There’s an overall mix to the album of YYY following the template laid down by the original song and appending his own inventions within that structure, but there are likewise moments scattered across this release where he literally refashions Brian Wilson’s ideas towards different ends and imbues them with a distinctly different musical character. “Wouldn’t It Be Nice?”, the album opener, reveals another side to his approach – his wont for dissembling the album’s standards like this song. Anyone familiar with the original will find much to admire here, especially his singing and construction of the harmony parts, but there’s much here that goes far beyond Wilson’s vision for the music. He makes liberal use of guest performers on the album so the songs where YYY takes the lead and doesn’t make use of others talents are particularly notable. “That’s Not Me” has an immensely charismatic vocal and one of the aforementioned arrangements that does a nifty balancing act between retaining faithfulness to Wilson and Asher’s original while still remolding the song towards YYY’s own ends. The only other song on the album where YYY chooses to go it alone is the wildly inventive take on “Let’s Go Away for a While”.

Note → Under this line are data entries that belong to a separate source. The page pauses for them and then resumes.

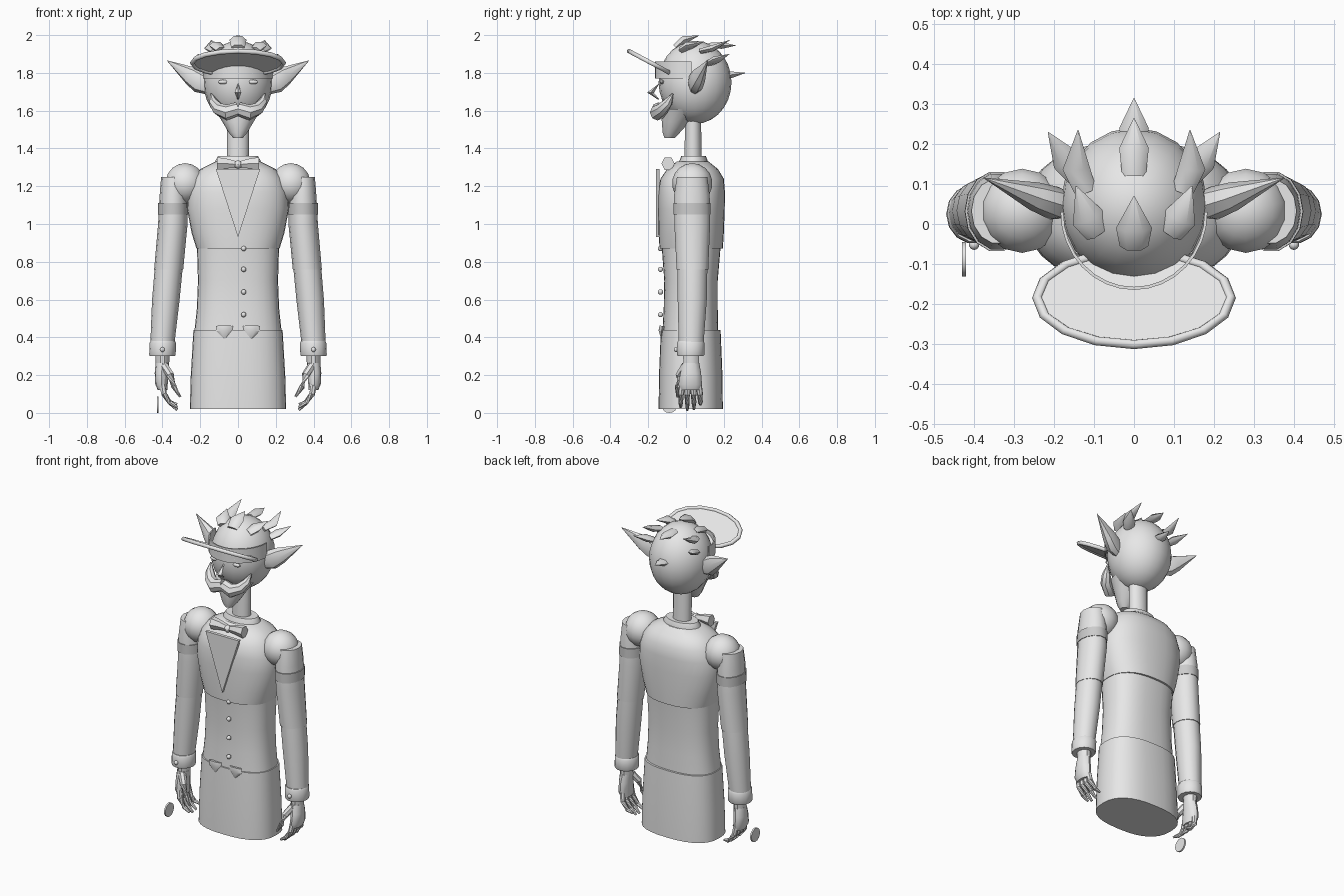
import bpy, bmesh, math
from mathutils import Vector, Matrix

if "Cube" in bpy.data.objects:
    bpy.data.objects.remove(bpy.data.objects["Cube"])


def material(name, v):
    m = bpy.data.materials.new(name)
    m.diffuse_color = (v, v, v, 1)
    m.use_nodes = True
    m.node_tree.nodes["Principled BSDF"].inputs["Base Color"].default_value = m.diffuse_color
    return m


GREY = material("light grey", 0.8)
BAND = material("mid grey", 0.6)


def finish(name, bm, mat=GREY, angle=35):
    bmesh.ops.recalc_face_normals(bm, faces=bm.faces)
    me = bpy.data.meshes.new(name)
    bm.to_mesh(me)
    bm.free()
    ob = bpy.data.objects.new(name, me)
    bpy.context.collection.objects.link(ob)
    me.materials.append(mat)
    bpy.ops.object.select_all(action='DESELECT')
    bpy.context.view_layer.objects.active = ob
    ob.select_set(True)
    bpy.ops.object.shade_smooth_by_angle(angle=math.radians(angle))
    return ob


def skin(name, rings, mat=GREY, angle=35):
    """Bridge equal-length rings of points and cap both ends."""
    bm = bmesh.new()
    vs = [[bm.verts.new(p) for p in r] for r in rings]
    n = len(vs[0])
    for a, b in zip(vs, vs[1:]):
        for i in range(n):
            j = (i + 1) % n
            bm.faces.new((a[i], a[j], b[j], b[i]))
    bm.faces.new(vs[0])
    bm.faces.new(vs[-1])
    return finish(name, bm, mat, angle)


def loft(name, rows, n=24, p=2.0, mat=GREY):
    """Upright body; each row is z, centre x, half width, front y, back y."""
    rings = []
    for z, cx, rx, y0, y1 in rows:
        ring = []
        for i in range(n):
            a = 2 * math.pi * i / n
            c, s = math.cos(a), math.sin(a)
            ring.append((cx + rx * math.copysign(abs(c) ** (2 / p), c),
                         (y0 + y1) / 2 + (y1 - y0) / 2 * math.copysign(abs(s) ** (2 / p), s), z))
        rings.append(ring)
    return skin(name, rings, mat)


def tube(name, pts, radii, n=8, flat=1.0, angle=35):
    """Tapered tube through points; flat squashes it along its local up."""
    pts = [Vector(p) for p in pts]
    rings = []
    for k, (p, r) in enumerate(zip(pts, radii)):
        d = (pts[min(k + 1, len(pts) - 1)] - pts[max(k - 1, 0)]).normalized()
        ref = Vector((0, 0, 1)) if abs(d.z) < 0.9 else Vector((0, 1, 0))
        u = d.cross(ref).normalized()
        v = u.cross(d)
        rings.append([p + r * (math.cos(t) * u + flat * math.sin(t) * v)
                      for t in (2 * math.pi * i / n for i in range(n))])
    return skin(name, rings, GREY, angle)


def ball(name, loc, size, seg=16, rows=10):
    bm = bmesh.new()
    bmesh.ops.create_uvsphere(bm, u_segments=seg, v_segments=rows, radius=1,
                              matrix=Matrix.Translation(loc) @ Matrix.Diagonal((*size, 1)))
    return finish(name, bm)


def plate(name, outline, y, thick):
    """Flat plate facing the front from an x, z outline."""
    return skin(name, [[(x, y, z) for x, z in outline],
                       [(x, y + thick, z) for x, z in outline]])


# Torso: hips, waistcoat and chest
loft("hips", [(.02, 0, .255, -.145, .195), (.2, 0, .25, -.143, .193),
              (.44, 0, .236, -.133, .183)], 32, 2.5)
loft("waistcoat", [(.42, 0, .232, -.125, .17), (.55, 0, .218, -.118, .168),
                   (.7, 0, .212, -.115, .168), (.9, 0, .218, -.13, .185)], 32, 2.5)
loft("chest", [(.87, 0, .22, -.14, .195), (.95, 0, .245, -.145, .2),
               (1.08, 0, .27, -.148, .205), (1.17, 0, .265, -.148, .206),
               (1.24, 0, .24, -.135, .2), (1.29, 0, .2, -.1, .17),
               (1.33, 0, .12, -.05, .12)], 32, 2.4)
plate("shirt_front", [(-.117, 1.29), (0, .93), (.117, 1.29)], -.16, .02)
for z in (.87, .76, .64, .52):
    ball("front_button", (.03, -.135, z), (.014, .014, .014), 10, 6)
for s in (-1, 1):
    tube("waistcoat_point", [(s * .072, -.125, .46), (s * .072, -.13, .435), (s * .068, -.13, .39)],
         [.045, .043, .002], 6, .4)

# Collar, neck and bow tie
loft("collar", [(1.29, 0, .125, -.05, .12), (1.335, 0, .12, -.035, .115),
                (1.36, 0, .105, -.025, .105)], 20)
loft("neck", [(1.33, 0, .058, -.01, .085), (1.58, 0, .06, -.005, .08)], 14)
ball("bow_knot", (0, -.1, 1.315), (.022, .025, .022), 10, 6)
for s in (-1, 1):
    tube("bow_wing", [(s * .01, -.095, 1.315), (s * .06, -.095, 1.32), (s * .112, -.095, 1.32)],
         [.018, .027, .035], 6, 1.1)

# Head, jaw and face
ball("head", (0, .048, 1.75), (.183, .193, .22), 20, 14)
loft("jaw", [(1.455, 0, .025, -.115, -.06), (1.485, 0, .05, -.125, -.03),
             (1.54, 0, .082, -.13, .02), (1.61, 0, .125, -.135, .08)], 14)
tube("nose", [(0, -.14, 1.745), (0, -.188, 1.695), (0, -.145, 1.66)], [.003, .018, .003], 4)
for s in (-1, 1):
    tube("moustache", [(0, -.145, 1.61), (s * .06, -.15, 1.59), (s * .105, -.125, 1.61),
                       (s * .13, -.095, 1.645), (s * .142, -.07, 1.69)],
         [.036, .042, .034, .025, .004], 8)
    ball("eye", (s * .08, -.128, 1.752), (.026, .012, .012), 10, 6)
    tube("eyebrow", [(s * .035, -.148, 1.775), (s * .075, -.138, 1.795), (s * .11, -.112, 1.815)],
         [.004, .009, .003], 6)
    # Long pointed ear
    tube("ear", [(s * .155, .045, 1.725), (s * .2, .052, 1.75), (s * .25, .07, 1.785),
                 (s * .375, .115, 1.865)], [.03, .042, .036, .001], 8, 1.4)

# Headband wrapping the front of the head
bm = bmesh.new()
cols = []
for i in range(17):
    a = math.pi * (1 + i / 16)
    x, y = .184 * math.cos(a), .03 + .195 * math.sin(a)
    cols.append([bm.verts.new((x * k, .03 + (y - .03) * k, z))
                 for k, z in ((1, 1.77), (1, 1.86), (.96, 1.86), (.96, 1.77))])
for a, b in zip(cols, cols[1:]):
    for i in range(4):
        j = (i + 1) % 4
        bm.faces.new((a[i], b[i], b[j], a[j]))
bm.faces.new(cols[0])
bm.faces.new(cols[-1])
finish("headband", bm)

# Tilted visor disc with a raised rim
tilt = Matrix.Translation((0, -.185, 1.853)) @ Matrix.Rotation(math.radians(-28), 4, 'X')
disc = [[tilt @ Vector((.242 * math.cos(t), .132 * math.sin(t), z))
         for t in (2 * math.pi * i / 16 for i in range(16))] for z in (-.004, .004)]
skin("visor", disc)
bm = bmesh.new()
loops = []
for i in range(16):
    t = 2 * math.pi * i / 16
    loops.append([bm.verts.new(tilt @ Vector(((.242 + .013 * math.cos(q)) * math.cos(t),
                                              (.132 + .013 * math.cos(q)) * math.sin(t),
                                              .013 * math.sin(q))))
                  for q in (math.pi * k / 3 for k in range(6))])
for i in range(16):
    a, b = loops[i], loops[(i + 1) % 16]
    for k in range(6):
        bm.faces.new((a[k], a[(k + 1) % 6], b[(k + 1) % 6], b[k]))
finish("visor_rim", bm, angle=65)


# Hair spikes
def spike(base, mid, tip, r):
    tube("hair_spike", [base, mid, tip], [r * .8, r, .001], 6, .55, 50)


spike((0, -.055, 1.935), (0, -.01, 1.975), (0, .07, 1.998), .045)
spike((0, .12, 1.945), (0, .19, 1.945), (0, .265, 1.945), .037)
spike((0, .2, 1.785), (0, .24, 1.79), (0, .315, 1.8), .037)
for s in (-1, 1):
    spike((s * .09, -.02, 1.92), (s * .115, .015, 1.945), (s * .145, .095, 1.965), .042)
    spike((s * .12, .08, 1.915), (s * .145, .14, 1.93), (s * .14, .235, 1.975), .034)
    spike((s * .14, .12, 1.85), (s * .17, .16, 1.87), (s * .215, .23, 1.9), .036)

for s in (-1, 1):
    # Shoulder puff and sleeve
    ball("shoulder_puff", (s * .28, .033, 1.215), (.107, .107, .107), 14, 9)
    loft("upper_sleeve", [(1.25, s * .34, .067, -.05, .115), (1.15, s * .342, .073, -.066, .128),
                          (1.0, s * .345, .078, -.064, .13), (.76, s * .367, .077, -.052, .12)], 14)
    loft("armband", [(1.05, s * .344, .08, -.07, .133), (1.11, s * .343, .08, -.07, .133)], 14, mat=BAND)
    loft("lower_sleeve", [(.765, s * .367, .074, -.047, .115), (.6, s * .382, .073, -.046, .112),
                          (.37, s * .4, .064, -.04, .095)], 14)
    loft("cuff", [(.3, s * .4, .067, -.046, .094), (.31, s * .4, .07, -.05, .1),
                  (.37, s * .398, .07, -.05, .1), (.38, s * .398, .064, -.045, .095)], 14)
    ball("cuff_button", (s * .4, -.052, .335), (.013, .013, .013), 10, 6)
    # Hand: wrist, palm, four fingers and a thumb
    loft("wrist", [(.25, s * .4, .035, -.015, .07), (.31, s * .4, .038, -.018, .072)], 10)
    loft("palm", [(.12, s * .398, .026, -.03, .075), (.15, s * .405, .033, -.04, .085),
                  (.21, s * .405, .036, -.03, .08), (.265, s * .4, .036, -.018, .07)], 12)
    for k in range(4):
        y = -.02 + .029 * k
        end = (.03, .015, .02, .045)[k]
        tube("finger", [(s * .4, y, .15), (s * .392, y * 1.15 - .003, .1),
                        (s * .36, y * 1.2 - .004, .055), (s * .322, y * 1.2 - .004, end)],
             [.017, .016, .013, .007], 7)
    tube("thumb", [(s * .39, -.005, .25), (s * .358, -.035, .2), (s * .34, -.045, .14),
                   (s * .305, -.045, .085)], [.022, .021, .015, .007], 7)

# Loose coin standing beside one hand
bm = bmesh.new()
bmesh.ops.create_cone(bm, cap_ends=True, segments=16, radius1=.043, radius2=.043, depth=.01,
                      matrix=Matrix.Translation((-.425, -.088, .043)) @ Matrix.Rotation(math.pi / 2, 4, 'Y'))
finish("coin", bm)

None of the above should be construed to mean his presence isn’t strong in the remaining songs. It’s omnipresent, but unstintingly willing and ready to accommodate other’s talents. He finds particularly sympathetic collaborators in Al Church, Matthew Jon, and vocalist Devata Daun. Church’s contributions to “Sloop John B” help YYY capture every bit of the wide-eyed soulfulness we hear in the original while still translating it into Carson’s unique musical language. His guitar contributions to the finale “Good Vibrations” are, along with the vocal arrangement, key to the success of that performance. Matthew Jon assisted YYY with the superb mix powering the album as a whole, but his musical talents are felt most strongly in the album’s version of the outright pop standard “God Only Knows”. No amount of familiarity with this song will prepare you for how well Jon and Carson acquit themselves with this. Devata Daun proves to be a world class partner on YYY’s interpretation of “I Just Wasn’t Made for These Times” and highlights one of the album’s poorly hidden strengths – the presence of female vocalists. It gives a fresh coat of paint to already sparkling works of vibrant color. A Tribute to The Beach Boys’ Pet Sounds is everything that an album like that should be and more – it makes a clear personal and artistic statement about its driving force.